    Our responsibilities – to future generations of Singaporeans

  20. Let me leave you with an open question – what is the kind of Singapore society we want to leave our children?

    (a) What is the environment we want them to grow up in – for our children and for generations to come?

    (b) One marked by a growing, unfettered sense of individualism?

    (c) Or one where people are united by duty to each other and to the common good?
  21. And if we want the latter, grace and kindness will be a key ingredient.

    (a) How then do we make a change?

    (b) As I said, step-by-step little by little.

    (c) The steps you take today will go a long way towards creating that future environment.
  22. And I hope we can continue to be united by our shared conviction that together, we can make a tangible difference to the lives of others.
  23. This evening, we want to honour some of the groups and individuals who have embodied this.

    (a) I am happy to witness your induction into SKM’s Kindred Spirit Circle of GUMs and Voices of Loving Kindness (VoLKs).
  24. All of you are doing good work to address issues that are important to Singapore and Singaporeans on a variety of very topical and relevant issues.

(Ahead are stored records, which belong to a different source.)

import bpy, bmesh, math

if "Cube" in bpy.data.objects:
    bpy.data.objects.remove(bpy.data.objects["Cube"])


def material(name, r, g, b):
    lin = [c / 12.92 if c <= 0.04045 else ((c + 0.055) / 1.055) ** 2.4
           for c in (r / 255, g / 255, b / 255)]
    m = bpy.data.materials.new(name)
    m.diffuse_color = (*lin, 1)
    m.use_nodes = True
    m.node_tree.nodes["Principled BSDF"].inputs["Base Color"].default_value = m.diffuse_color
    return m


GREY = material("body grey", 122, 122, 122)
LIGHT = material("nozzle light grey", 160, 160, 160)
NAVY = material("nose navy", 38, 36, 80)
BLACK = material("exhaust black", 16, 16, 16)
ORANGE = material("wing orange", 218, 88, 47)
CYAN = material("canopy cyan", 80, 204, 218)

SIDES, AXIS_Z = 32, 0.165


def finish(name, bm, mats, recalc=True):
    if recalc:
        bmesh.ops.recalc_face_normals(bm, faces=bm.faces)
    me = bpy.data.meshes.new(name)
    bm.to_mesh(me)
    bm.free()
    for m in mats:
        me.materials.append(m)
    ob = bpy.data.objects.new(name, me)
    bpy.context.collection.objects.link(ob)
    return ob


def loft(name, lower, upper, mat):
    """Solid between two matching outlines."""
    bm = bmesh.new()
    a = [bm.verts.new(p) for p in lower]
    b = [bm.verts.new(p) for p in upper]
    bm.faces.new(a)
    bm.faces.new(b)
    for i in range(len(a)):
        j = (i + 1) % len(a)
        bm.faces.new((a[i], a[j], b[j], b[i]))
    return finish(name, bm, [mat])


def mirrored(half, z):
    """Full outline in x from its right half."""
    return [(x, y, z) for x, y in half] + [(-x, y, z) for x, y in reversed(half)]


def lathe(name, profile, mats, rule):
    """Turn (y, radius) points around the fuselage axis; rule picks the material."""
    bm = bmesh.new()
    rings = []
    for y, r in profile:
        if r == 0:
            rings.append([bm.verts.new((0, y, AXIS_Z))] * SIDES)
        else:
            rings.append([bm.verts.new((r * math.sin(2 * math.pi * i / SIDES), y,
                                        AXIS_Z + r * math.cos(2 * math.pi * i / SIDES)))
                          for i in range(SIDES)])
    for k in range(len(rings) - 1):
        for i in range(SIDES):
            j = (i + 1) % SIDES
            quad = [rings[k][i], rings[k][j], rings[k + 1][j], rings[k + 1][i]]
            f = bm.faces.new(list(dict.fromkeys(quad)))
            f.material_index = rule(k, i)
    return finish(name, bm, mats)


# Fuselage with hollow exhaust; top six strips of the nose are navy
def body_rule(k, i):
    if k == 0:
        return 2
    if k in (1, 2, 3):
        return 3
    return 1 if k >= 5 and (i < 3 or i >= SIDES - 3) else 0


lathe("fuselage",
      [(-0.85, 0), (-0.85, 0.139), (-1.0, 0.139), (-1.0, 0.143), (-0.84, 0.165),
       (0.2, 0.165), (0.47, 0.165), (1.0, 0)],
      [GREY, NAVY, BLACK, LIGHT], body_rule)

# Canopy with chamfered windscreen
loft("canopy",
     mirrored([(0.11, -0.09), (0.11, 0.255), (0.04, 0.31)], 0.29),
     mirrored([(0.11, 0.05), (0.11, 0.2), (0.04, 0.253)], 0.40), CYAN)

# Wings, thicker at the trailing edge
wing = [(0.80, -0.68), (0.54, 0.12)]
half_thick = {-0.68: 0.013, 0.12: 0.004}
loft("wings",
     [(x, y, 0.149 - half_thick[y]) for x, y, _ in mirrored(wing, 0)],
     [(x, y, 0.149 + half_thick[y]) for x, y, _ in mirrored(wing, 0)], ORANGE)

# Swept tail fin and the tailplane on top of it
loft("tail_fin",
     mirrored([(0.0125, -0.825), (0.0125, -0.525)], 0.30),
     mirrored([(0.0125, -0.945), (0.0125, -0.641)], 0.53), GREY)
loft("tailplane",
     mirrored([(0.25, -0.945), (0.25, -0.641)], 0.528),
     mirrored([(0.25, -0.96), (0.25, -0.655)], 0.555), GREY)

To name just a few:

    (a) ThisConnect raises awareness about mental health issues, done through a multi-disciplinary art exhibition. This is very timely, very topical. I think we need to speak a lot more about mental health issues.

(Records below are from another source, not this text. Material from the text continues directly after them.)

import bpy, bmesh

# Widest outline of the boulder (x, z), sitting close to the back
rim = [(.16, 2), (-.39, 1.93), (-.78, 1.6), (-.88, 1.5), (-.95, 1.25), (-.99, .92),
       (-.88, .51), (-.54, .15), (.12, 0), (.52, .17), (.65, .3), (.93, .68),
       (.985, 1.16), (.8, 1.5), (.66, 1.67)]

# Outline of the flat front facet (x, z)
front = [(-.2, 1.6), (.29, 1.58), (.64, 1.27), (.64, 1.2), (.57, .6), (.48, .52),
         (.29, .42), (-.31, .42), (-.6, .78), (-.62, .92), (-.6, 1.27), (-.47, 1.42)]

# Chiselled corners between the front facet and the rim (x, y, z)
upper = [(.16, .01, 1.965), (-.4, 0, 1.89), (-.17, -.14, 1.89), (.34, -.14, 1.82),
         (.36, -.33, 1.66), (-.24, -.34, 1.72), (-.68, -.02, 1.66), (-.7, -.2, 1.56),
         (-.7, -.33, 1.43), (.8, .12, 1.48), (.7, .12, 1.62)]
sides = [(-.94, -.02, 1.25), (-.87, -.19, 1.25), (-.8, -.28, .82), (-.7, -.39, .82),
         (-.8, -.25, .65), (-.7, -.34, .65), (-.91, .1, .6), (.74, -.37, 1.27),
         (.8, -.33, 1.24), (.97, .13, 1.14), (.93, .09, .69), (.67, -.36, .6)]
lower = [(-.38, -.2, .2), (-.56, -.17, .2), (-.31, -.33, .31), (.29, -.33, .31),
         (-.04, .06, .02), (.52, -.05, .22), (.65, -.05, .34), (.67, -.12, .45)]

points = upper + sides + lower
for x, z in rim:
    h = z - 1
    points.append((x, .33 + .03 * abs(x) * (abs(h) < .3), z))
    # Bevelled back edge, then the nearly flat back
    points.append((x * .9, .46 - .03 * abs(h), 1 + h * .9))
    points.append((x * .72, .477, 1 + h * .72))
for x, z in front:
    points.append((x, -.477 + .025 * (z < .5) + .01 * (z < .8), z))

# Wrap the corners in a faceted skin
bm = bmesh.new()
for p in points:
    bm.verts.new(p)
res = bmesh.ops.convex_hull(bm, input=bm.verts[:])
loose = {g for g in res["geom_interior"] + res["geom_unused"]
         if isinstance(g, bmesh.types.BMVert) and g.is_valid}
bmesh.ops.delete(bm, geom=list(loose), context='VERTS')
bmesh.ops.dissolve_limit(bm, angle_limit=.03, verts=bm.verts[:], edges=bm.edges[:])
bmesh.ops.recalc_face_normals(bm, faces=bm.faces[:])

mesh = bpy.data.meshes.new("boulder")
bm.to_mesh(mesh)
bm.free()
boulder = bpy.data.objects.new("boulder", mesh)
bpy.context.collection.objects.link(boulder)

    (b) Penpals in the Community promotes intergenerational interaction by facilitating friendships with seniors via the exchange of physical letters and stories. Bridging the gap that sometimes exists between one generation and another.

    (c) The Ironing Board is a podcast that fosters understanding and empathy by sharing personal stories and having open conversations on issues like bullying or single parenthood. Sometimes these issues – single parenthood struggles, bullying in schools or in workplace settings – are things which are kept private kept inside.
  25. And the more I think we are able to have a common understanding and a platform to discover these issues, to talk about them and share and empathise with each other, the more open we will be as a society, and the more likely it is that we will be able to combat these issues and eradicate them.
  26. All of these GUMs will make an important, tangible difference, and leave a marker for the kind of society we wish to see and build for our children and our children to enjoy.

    Conclusion

  27. Making Singapore a place where we feel a strong sense of belonging, a sense of being cared for, is at the heart of what we do with MCCY.

    (a) I'm very happy to say that SKM has played such a big part in shaping this, but we can really only achieve this through the collective effort of everyone.
  28. And I think governments and groups play a big part in that. So I'm very happy to celebrate Kindness Day today to honor the good work which has been done.

    (a) But let's remind ourselves that kindness is a mindset and ethos by which we live. And this must be something that we do each day – every day.

    (b) Thank you very much.

 

Last updated on 21 May 2021